It might seem a bit of a stretch to lump a christian book into a collection of fiction based on imaginative horrors and supernatural phenomena, though this book seems as horrific as any book reviewed here. The book was an act of following though with the visions Bill had been given. Bill a self confessed christian explains his fateful night when he found himself dragged into the bowels of hell to experience it in all it’s unfortunate darkness. A painstaking scene by scene description reminded me of a movie that hadn’t been filmed yet but could possibly now in the telling of his experience. While the book goes from chapter to chapter ending with bible quotes and notes from religious historians, the quotes and passages are simply there to reinforce his explanations.
I was reminded in reading this of that film where the man was abducted by aliens and returned to tell about it. The details are at times hard to to believe while more easily dismissing them off in favor of the ranting’s of a madman. This was not unlike that at all except instead of aliens Bill had gone to place where no-one returns to tell about it.
As we are revealed his horrific details, we are also given resolves for everything seen and unseen when he finally is greeted by the Savior himself.

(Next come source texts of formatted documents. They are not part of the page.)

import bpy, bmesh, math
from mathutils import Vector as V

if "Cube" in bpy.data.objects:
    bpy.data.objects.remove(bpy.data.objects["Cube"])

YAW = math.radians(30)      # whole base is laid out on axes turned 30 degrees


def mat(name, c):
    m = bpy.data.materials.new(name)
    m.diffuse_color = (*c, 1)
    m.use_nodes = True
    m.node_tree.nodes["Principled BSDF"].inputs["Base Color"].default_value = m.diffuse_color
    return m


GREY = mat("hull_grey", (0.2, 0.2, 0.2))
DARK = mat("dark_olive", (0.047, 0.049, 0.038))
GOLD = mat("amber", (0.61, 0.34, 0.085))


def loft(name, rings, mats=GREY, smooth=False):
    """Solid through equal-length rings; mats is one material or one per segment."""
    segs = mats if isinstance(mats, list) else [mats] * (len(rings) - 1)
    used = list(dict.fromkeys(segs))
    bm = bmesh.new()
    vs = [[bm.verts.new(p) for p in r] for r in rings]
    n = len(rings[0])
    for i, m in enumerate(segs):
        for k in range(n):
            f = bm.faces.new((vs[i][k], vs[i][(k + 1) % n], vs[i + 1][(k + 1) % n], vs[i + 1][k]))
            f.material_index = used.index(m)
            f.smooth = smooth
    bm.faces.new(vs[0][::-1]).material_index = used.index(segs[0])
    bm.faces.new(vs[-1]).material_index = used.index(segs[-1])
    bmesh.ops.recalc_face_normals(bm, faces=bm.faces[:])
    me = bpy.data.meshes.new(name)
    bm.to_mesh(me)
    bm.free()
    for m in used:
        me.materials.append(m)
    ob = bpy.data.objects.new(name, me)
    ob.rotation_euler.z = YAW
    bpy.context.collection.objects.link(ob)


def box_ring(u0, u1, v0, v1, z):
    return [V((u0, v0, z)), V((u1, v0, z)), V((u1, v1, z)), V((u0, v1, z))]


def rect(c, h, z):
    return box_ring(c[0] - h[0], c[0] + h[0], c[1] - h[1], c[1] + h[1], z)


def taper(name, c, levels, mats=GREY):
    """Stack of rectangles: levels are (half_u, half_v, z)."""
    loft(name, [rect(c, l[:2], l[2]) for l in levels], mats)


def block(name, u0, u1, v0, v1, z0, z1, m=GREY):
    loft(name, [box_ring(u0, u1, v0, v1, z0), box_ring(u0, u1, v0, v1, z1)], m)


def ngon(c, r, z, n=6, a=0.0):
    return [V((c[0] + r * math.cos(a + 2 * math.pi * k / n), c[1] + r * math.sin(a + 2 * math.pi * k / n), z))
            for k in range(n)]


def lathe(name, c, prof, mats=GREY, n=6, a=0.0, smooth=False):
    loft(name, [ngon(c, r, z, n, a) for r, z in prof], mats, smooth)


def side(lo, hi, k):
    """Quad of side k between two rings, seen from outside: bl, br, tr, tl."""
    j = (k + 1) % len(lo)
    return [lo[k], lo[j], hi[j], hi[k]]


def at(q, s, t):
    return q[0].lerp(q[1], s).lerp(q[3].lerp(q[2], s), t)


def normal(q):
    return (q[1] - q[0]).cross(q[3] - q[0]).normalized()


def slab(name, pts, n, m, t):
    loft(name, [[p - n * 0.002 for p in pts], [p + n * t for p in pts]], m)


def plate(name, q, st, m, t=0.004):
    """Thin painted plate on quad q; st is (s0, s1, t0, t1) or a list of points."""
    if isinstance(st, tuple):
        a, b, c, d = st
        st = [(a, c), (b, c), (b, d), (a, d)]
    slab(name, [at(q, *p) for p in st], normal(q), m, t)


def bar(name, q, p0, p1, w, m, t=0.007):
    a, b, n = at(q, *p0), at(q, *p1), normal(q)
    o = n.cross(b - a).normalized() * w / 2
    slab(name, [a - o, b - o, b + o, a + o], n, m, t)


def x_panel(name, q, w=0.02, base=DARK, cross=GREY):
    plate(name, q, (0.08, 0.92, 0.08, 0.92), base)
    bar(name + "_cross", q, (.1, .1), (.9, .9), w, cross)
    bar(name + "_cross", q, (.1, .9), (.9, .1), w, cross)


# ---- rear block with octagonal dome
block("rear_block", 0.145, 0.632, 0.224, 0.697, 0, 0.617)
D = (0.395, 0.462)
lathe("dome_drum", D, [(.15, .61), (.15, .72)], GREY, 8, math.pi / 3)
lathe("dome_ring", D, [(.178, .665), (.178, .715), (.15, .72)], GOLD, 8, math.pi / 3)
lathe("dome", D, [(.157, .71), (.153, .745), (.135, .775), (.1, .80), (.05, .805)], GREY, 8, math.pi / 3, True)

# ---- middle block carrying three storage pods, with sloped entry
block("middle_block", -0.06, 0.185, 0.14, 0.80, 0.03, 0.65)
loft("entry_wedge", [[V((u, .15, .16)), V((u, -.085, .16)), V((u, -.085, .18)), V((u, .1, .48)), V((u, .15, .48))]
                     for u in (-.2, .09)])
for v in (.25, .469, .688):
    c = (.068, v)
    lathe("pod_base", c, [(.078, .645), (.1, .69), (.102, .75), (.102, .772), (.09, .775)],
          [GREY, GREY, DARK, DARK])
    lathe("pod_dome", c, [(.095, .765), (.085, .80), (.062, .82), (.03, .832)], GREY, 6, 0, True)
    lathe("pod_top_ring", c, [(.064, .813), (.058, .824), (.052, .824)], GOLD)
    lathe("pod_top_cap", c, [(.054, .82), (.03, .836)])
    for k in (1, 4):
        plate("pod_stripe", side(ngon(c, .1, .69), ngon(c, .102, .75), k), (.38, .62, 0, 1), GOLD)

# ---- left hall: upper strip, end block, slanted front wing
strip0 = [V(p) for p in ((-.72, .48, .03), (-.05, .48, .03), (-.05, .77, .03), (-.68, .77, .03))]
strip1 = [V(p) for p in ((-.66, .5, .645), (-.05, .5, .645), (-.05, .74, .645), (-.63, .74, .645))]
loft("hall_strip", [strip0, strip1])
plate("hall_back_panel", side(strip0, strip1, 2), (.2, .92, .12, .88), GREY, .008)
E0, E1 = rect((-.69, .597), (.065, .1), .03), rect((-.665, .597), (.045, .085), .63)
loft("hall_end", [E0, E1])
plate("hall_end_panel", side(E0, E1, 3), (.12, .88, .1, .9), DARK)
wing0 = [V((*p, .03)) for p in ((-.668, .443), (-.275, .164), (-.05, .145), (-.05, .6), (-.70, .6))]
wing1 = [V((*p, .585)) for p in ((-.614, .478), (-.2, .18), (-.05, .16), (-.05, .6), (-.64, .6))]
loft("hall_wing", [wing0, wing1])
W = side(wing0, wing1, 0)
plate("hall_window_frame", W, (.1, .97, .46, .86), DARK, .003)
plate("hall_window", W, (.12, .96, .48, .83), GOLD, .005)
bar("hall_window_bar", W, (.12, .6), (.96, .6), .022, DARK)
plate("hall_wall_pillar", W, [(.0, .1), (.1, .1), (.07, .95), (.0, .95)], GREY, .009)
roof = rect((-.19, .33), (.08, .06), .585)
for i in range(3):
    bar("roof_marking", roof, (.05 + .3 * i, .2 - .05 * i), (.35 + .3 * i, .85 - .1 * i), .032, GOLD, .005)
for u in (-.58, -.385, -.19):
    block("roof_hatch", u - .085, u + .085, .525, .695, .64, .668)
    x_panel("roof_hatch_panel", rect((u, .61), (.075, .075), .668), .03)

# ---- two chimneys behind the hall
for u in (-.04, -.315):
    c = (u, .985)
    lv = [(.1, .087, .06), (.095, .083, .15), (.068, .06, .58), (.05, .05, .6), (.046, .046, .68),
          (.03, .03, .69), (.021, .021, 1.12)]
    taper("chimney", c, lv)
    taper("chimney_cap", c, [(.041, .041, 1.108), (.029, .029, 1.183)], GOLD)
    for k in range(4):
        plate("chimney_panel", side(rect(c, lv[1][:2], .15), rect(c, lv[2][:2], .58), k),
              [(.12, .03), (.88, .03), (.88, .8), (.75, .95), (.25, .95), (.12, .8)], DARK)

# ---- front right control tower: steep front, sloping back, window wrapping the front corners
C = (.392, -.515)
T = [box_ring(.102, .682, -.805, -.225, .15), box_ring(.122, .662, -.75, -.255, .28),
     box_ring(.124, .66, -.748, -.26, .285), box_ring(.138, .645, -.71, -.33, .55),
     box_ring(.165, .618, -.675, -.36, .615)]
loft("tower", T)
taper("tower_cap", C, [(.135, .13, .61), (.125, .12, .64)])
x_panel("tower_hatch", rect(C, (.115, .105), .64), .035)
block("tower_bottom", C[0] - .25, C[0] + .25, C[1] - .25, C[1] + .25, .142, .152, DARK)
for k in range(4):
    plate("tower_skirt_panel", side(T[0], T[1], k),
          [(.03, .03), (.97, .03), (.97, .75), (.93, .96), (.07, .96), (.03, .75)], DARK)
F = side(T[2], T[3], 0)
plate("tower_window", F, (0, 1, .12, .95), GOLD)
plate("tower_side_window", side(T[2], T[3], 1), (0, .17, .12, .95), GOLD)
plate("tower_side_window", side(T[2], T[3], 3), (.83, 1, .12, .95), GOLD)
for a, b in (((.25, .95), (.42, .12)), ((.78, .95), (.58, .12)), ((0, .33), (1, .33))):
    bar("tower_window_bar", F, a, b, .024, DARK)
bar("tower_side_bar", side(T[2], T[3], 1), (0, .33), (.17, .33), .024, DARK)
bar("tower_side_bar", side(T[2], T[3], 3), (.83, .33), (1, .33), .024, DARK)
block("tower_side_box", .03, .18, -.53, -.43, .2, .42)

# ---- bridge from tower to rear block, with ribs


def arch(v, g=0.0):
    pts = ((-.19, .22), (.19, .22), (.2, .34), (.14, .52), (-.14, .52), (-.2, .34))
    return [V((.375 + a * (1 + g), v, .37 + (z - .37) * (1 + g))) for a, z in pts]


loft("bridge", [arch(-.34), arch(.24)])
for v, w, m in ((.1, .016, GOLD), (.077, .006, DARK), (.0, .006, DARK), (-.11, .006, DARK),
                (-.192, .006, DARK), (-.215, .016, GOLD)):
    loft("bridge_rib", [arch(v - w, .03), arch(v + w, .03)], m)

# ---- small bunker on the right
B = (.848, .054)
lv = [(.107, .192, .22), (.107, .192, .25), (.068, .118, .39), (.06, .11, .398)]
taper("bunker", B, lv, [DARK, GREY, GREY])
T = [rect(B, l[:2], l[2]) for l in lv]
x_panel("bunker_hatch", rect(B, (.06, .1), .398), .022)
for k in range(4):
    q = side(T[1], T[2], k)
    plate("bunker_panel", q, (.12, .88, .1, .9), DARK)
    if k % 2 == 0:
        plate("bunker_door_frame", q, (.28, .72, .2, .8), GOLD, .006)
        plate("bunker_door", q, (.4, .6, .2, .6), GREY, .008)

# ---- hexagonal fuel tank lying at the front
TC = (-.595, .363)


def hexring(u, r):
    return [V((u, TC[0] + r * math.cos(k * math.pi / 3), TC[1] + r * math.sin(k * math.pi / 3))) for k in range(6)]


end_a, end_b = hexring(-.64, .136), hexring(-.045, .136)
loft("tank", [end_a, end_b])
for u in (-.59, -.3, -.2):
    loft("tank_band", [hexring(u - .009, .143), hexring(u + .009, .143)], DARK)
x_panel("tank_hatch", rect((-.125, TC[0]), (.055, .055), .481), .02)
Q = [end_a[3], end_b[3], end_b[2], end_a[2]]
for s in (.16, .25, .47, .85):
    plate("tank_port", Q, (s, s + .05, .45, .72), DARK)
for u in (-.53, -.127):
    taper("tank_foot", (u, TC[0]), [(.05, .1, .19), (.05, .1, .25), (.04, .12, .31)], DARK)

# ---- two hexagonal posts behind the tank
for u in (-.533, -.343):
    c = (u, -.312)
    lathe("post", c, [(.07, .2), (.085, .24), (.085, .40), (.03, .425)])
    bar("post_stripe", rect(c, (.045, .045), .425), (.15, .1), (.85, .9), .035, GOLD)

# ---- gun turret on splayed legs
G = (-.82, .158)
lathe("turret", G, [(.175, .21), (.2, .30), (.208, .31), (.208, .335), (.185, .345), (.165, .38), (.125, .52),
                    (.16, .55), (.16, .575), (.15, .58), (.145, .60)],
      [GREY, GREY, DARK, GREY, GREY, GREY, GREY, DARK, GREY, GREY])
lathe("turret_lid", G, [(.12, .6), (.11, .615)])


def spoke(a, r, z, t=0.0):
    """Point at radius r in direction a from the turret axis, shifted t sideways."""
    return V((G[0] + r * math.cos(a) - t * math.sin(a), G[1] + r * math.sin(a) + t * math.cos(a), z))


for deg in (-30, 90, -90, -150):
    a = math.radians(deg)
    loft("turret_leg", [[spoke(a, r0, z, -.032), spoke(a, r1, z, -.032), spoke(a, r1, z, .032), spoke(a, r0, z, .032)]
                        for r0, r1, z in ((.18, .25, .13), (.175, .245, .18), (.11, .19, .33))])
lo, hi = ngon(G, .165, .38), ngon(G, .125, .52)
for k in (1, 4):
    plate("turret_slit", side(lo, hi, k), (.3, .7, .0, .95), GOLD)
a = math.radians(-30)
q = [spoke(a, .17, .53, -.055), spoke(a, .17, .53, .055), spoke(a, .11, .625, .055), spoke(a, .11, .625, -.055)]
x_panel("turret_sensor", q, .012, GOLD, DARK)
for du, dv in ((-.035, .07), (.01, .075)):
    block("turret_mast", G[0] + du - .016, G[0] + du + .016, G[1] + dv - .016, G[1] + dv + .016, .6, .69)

In review it is apparent that Bill was given a purpose to spread the word on his experience. Bill believes it to be real even though he confesses to experiencing it once falling asleep. So whether you by into it or not the horrifying reality does present the question of what if? What if this place exists and everything you’ve learned or been told is a fateful reality for those who stray from God? What if external suffering is not just a metaphor but a spiritual reality. In other words a real place you can get pulled into once you die.
These and many other questions will cross your thoughts in this telling. As we journey further into the book, Bill take’s us though several chapters. One titled “confirmations” reveals stories from others who were inspired by the book or seminars that Bill has given that have led them to seek salvation. Bill dedicated a whole chapter on the issue of “can good people go to hell?” It is made very clear that hell is only avoided through acceptance of God and not good deeds. This is clearly clarified with metaphors of scenarios Bill used to drive his point home. Lastly we are entertained with Bill’s Q&A from his experience and research on hell questions. One thing that is never discarded is proof provided by scripture phrases and proverbs. I sensed that many of these inclusions came from Bill’s need to find them and reaffirm his experience rather than to simply impress readers with his bible knowledge.
The book itself I found engaging and easy to read. Rather than mixed with tiring bible speak, the bible phrase are only there for reference if you need to dig further. Though the telling is well told , clearly visually enticing and filled with purpose and reason. Horror fans may sway from such books as they often become overly preachy, though in this case I think Bill provides enough chills to scare any believer in potential outcomes. A definite read worth visiting and sitting down with. It’s not as detailed as Dante’s Inferno but in the same breath you know he’s speaking of the same place. Christians will of course see the advantage of this read and its message. Non religious types will appreciate the level of honestly given of ones own experience if not to solely convince you then to open your thoughts to the alternative of not being convinced. A great book all around that serves many purposes. Though as is it is stated many times, the real purpose is to educate on the realism and dangers of Hell itself.